Assignment =>
Needed from the entries below: every line that holds the word "loft".

***** Records shown

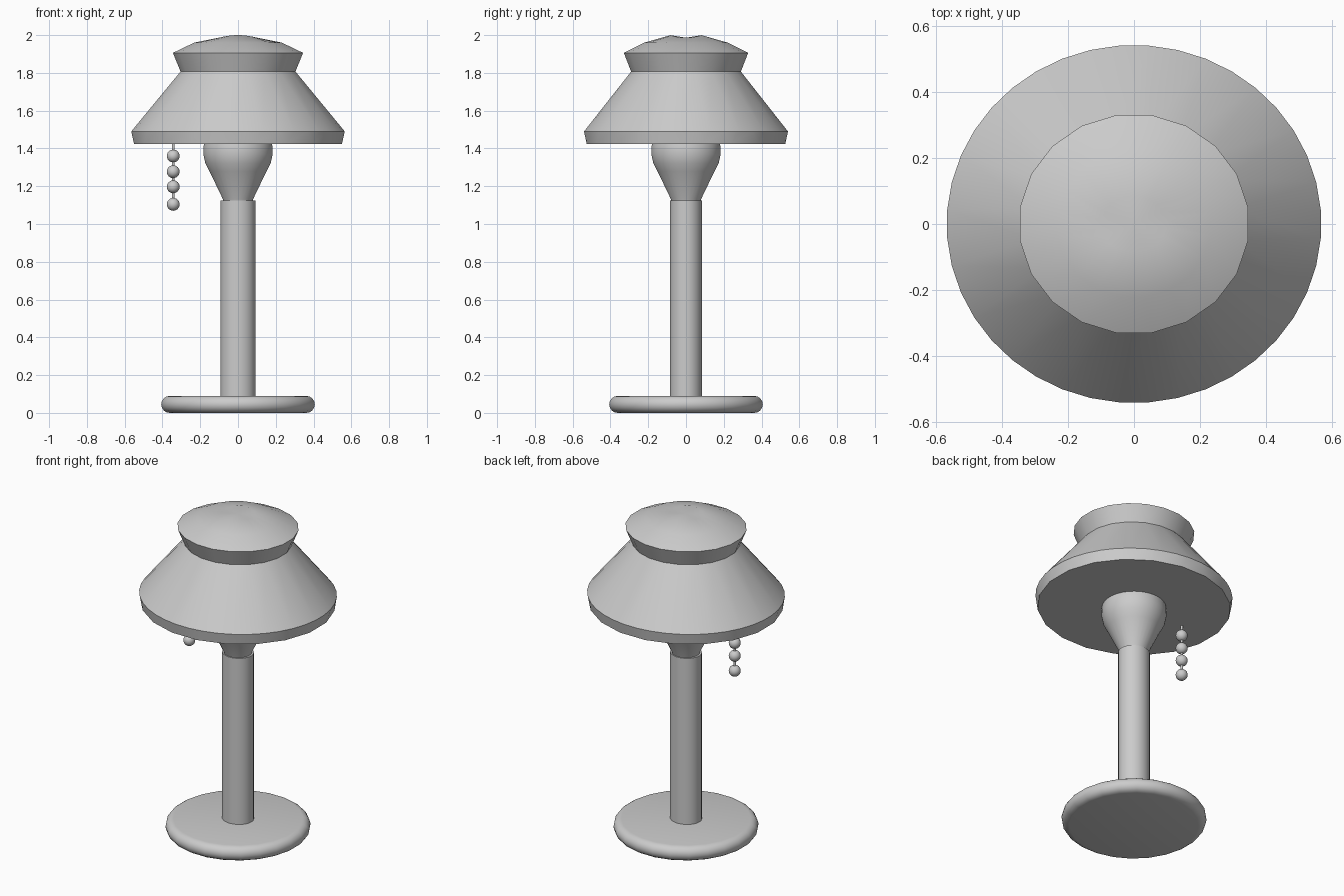
import bpy
import bmesh
from math import sin, cos, pi, radians

cube = bpy.data.objects.get("Cube")
if cube:
    bpy.data.objects.remove(cube)

grey = bpy.data.materials.new("plain_grey")
grey.use_nodes = True
GREY = (0.6, 0.6, 0.6, 1)
grey.diffuse_color = GREY
grey.node_tree.nodes["Principled BSDF"].inputs["Base Color"].default_value = GREY


def finish(name, bm, angle=30):
    """Turn a bmesh into a smooth-shaded object with crisp edges."""
    bmesh.ops.remove_doubles(bm, verts=bm.verts, dist=0.0005)
    bmesh.ops.recalc_face_normals(bm, faces=bm.faces)
    mesh = bpy.data.meshes.new(name)
    bm.to_mesh(mesh)
    bm.free()
    mesh.materials.append(grey)
    obj = bpy.data.objects.new(name, mesh)
    bpy.context.collection.objects.link(obj)
    bpy.ops.object.select_all(action='DESELECT')
    obj.select_set(True)
    bpy.context.view_layer.objects.active = obj
    bpy.ops.object.shade_smooth_by_angle(angle=radians(angle))
    return obj


def loft(bm, rings, cap_start=True, cap_end=True):
    """Join rings of points with quads and close the ends."""
    loops = [[bm.verts.new(p) for p in ring] for ring in rings]
    for a, b in zip(loops, loops[1:]):
        n = len(a)
        for i in range(n):
            j = (i + 1) % n
            bm.faces.new((a[i], a[j], b[j], b[i]))
    if cap_start:
        bm.faces.new(loops[0][::-1])
    if cap_end:
        bm.faces.new(loops[-1])


def ring(r, z, n=20, squash=1.0):
    angles = [2 * pi * (i + 0.5) / n for i in range(n)]
    return [(r * cos(a), r * squash * sin(a), z) for a in angles]


def split_ring(r, z, spread=0.0, squash=0.955):
    """Twenty corners, each split in two by the spread angle."""
    angles = [radians(9 + 18 * k + s * spread) for k in range(20) for s in (-1, 1)]
    return [(r * cos(a), r * squash * sin(a), z) for a in angles]


# Base: disc with a rounded edge
bm = bmesh.new()
half = 0.045
edge = [(0.365 + half * cos(t), half + half * sin(t))
        for t in [-pi / 2 + pi * i / 8 for i in range(9)]]
loft(bm, [ring(r, z, 24) for r, z in edge])
finish("base", bm)

# Pole
bm = bmesh.new()
loft(bm, [ring(0.092, z, 32, 0.92) for z in (0.085, 1.125)])
finish("pole", bm)

# Bulb: tapered neck running into a round globe
bm = bmesh.new()
globe = [(0.185 * cos(t), 1.385 + 0.185 * sin(t))
         for t in [radians(-35 + 15 * i) for i in range(9)]]
loft(bm, [ring(r, z, 32) for r, z in [(0.075, 1.11), (0.082, 1.135)] + globe])
finish("bulb", bm, 40)

# Shade: closed underside, rim, cone, pinched waist, collar and shallow dome
bm = bmesh.new()
rings = [split_ring(0.557, 1.423), split_ring(0.567, 1.49, 4.5),
         split_ring(0.308, 1.807), split_ring(0.349, 1.906),
         split_ring(0.235, 1.96)]
# Saddle-shaped crown: higher at front and back than at the sides
crown = [(x, y * 0.84, 1.986 + 0.014 * (y / 0.1) ** 2)
         for x, y, z in split_ring(0.1, 0, squash=1.0)]
loft(bm, rings + [crown], cap_start=False, cap_end=False)
bmesh.ops.remove_doubles(bm, verts=bm.verts, dist=0.0005)
for end in (min, max):
    level = end(v.co.z for v in bm.verts)
    limit = (lambda z: z < 1.43) if end is min else (lambda z: z > 1.98)
    edges = [e for e in bm.edges if e.is_boundary and all(limit(v.co.z) for v in e.verts)]
    center = bm.verts.new((0, 0, level if end is min else 1.986))
    for e in edges:
        bm.faces.new((e.verts[0], e.verts[1], center))
finish("shade", bm)

# Pull chain: thin cord with four beads
CHAIN_X, CHAIN_Y = -0.343, 0.01
bm = bmesh.new()
loft(bm, [ring(0.008, z, 10) for z in (1.105, 1.44)])
cord = finish("pull_cord", bm, 60)
cord.location = (CHAIN_X, CHAIN_Y, 0)
for i, z in enumerate((1.36, 1.277, 1.197, 1.104)):
    bm = bmesh.new()
    bmesh.ops.create_uvsphere(bm, u_segments=20, v_segments=12, radius=0.034)
    bead = finish("pull_bead_%d" % (i + 1), bm)
    bead.location = (CHAIN_X, CHAIN_Y, z)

**********

Task response =>
def loft(bm, rings, cap_start=True, cap_end=True):
loft(bm, [ring(r, z, 24) for r, z in edge])
loft(bm, [ring(0.092, z, 32, 0.92) for z in (0.085, 1.125)])
loft(bm, [ring(r, z, 32) for r, z in [(0.075, 1.11), (0.082, 1.135)] + globe])
loft(bm, rings + [crown], cap_start=False, cap_end=False)
loft(bm, [ring(0.008, z, 10) for z in (1.105, 1.44)])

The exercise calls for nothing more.